══ Entries shown ══

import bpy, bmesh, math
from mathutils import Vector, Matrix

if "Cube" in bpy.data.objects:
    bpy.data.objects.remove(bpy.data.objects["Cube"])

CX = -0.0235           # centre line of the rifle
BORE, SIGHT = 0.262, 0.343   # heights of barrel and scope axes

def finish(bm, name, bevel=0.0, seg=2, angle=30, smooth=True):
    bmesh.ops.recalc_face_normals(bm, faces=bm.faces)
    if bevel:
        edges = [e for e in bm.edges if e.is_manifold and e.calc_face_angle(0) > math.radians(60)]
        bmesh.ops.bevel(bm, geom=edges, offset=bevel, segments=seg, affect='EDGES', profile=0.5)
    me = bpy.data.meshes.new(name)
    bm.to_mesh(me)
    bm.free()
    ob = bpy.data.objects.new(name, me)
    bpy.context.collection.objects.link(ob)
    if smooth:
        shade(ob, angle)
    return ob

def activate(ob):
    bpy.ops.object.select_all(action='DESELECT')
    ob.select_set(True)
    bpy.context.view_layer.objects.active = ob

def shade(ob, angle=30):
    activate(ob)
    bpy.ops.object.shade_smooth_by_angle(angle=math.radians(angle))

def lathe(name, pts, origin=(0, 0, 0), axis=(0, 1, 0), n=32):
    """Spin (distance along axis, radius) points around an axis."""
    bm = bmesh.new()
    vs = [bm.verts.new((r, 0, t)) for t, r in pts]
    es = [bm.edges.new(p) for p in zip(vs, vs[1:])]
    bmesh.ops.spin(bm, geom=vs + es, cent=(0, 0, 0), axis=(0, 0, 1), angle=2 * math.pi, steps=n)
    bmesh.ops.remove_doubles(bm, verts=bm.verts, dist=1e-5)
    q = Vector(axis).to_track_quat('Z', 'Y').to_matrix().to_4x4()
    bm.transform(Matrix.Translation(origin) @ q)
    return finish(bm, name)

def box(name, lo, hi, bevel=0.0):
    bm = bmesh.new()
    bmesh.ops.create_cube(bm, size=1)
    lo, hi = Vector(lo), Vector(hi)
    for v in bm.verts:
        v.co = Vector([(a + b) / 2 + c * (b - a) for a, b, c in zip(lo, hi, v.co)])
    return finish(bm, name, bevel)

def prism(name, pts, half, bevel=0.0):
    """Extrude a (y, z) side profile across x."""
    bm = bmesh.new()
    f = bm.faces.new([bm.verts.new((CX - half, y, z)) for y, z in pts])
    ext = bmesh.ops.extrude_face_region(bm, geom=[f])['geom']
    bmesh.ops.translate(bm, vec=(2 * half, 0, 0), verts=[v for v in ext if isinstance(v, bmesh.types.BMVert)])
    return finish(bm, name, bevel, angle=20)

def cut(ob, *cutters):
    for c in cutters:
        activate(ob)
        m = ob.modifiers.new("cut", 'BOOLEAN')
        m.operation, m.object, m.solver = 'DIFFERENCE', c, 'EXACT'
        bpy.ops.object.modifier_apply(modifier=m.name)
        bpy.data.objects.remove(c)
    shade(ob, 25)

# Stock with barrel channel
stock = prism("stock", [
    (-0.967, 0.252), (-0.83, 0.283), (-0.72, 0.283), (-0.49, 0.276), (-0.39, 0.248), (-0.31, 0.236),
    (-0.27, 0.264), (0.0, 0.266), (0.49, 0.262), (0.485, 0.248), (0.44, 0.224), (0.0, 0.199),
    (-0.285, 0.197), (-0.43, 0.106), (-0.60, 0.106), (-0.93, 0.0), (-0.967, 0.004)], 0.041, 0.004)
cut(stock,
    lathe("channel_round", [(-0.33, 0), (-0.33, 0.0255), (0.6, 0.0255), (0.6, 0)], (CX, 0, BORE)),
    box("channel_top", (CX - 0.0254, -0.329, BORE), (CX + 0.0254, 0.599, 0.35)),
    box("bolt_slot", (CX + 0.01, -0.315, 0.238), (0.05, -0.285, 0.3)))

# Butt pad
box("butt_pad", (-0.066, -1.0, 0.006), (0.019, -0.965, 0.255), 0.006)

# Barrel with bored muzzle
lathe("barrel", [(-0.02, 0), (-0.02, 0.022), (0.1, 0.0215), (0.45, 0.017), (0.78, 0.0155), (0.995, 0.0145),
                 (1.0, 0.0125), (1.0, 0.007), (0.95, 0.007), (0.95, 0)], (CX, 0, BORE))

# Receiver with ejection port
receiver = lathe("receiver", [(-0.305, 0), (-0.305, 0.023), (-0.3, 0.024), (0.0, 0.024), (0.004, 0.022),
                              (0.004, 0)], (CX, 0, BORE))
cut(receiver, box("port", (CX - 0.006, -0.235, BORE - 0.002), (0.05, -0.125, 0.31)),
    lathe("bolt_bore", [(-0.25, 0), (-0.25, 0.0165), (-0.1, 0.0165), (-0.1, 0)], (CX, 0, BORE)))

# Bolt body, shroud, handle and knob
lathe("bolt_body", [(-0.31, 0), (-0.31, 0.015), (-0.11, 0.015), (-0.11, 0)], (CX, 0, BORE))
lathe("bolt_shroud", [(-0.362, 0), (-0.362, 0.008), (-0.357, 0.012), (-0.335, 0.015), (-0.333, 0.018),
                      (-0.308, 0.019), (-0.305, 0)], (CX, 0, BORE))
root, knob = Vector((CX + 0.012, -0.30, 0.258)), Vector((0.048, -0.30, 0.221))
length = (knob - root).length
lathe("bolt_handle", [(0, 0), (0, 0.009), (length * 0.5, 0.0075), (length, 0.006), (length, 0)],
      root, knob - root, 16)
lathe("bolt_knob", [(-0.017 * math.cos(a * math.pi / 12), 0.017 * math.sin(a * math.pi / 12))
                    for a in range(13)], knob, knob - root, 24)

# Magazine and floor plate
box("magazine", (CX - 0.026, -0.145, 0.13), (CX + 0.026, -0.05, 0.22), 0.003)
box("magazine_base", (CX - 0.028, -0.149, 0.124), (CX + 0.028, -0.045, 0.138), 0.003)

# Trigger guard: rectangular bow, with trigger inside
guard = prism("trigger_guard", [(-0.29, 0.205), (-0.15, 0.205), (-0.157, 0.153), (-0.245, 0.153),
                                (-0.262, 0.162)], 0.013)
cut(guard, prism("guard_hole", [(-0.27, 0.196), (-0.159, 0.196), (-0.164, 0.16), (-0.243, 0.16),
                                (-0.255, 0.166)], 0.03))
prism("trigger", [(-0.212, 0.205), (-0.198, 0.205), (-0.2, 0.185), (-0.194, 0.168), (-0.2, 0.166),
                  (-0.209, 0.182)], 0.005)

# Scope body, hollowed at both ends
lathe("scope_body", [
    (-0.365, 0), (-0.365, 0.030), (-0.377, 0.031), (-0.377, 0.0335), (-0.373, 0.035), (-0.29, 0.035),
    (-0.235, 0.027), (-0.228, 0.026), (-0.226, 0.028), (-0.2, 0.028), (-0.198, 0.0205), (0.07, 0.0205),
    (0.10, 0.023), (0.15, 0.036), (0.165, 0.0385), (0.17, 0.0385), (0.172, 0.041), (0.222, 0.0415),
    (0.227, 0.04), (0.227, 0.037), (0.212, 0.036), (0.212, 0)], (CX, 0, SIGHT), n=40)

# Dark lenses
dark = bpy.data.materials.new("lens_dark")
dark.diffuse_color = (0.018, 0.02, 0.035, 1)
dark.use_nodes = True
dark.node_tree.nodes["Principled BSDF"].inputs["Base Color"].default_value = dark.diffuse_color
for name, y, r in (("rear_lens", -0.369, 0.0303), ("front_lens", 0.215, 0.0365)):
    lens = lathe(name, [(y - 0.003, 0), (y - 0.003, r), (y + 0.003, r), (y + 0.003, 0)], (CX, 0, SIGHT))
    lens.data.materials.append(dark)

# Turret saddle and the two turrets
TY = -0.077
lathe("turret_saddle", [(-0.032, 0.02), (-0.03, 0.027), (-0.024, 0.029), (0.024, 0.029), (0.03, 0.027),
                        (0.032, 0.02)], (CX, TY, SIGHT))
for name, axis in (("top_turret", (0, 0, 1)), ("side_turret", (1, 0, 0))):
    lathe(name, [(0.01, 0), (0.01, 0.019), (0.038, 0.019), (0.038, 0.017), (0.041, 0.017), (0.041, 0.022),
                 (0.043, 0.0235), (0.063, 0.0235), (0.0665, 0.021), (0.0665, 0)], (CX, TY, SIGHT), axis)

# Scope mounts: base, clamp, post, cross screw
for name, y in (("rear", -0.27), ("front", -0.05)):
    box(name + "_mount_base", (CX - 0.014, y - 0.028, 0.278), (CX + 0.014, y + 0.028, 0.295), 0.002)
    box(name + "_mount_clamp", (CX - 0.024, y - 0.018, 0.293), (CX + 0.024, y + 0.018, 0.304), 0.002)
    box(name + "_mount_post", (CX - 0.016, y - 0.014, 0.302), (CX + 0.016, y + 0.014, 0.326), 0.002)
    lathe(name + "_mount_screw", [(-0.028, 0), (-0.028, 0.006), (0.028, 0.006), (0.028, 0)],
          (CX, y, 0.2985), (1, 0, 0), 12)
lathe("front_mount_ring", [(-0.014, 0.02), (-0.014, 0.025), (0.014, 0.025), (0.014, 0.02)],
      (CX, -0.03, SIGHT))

═══

▶ [Exercise directions]
Beginning at the first line of the records, give again each line exactly as written, ending with the line that contains "BORE, SIGHT = 0.262, 0.343".

▶ [Result]
import bpy, bmesh, math
from mathutils import Vector, Matrix

if "Cube" in bpy.data.objects:
    bpy.data.objects.remove(bpy.data.objects["Cube"])

CX = -0.0235           # centre line of the rifle
BORE, SIGHT = 0.262, 0.343   # heights of barrel and scope axes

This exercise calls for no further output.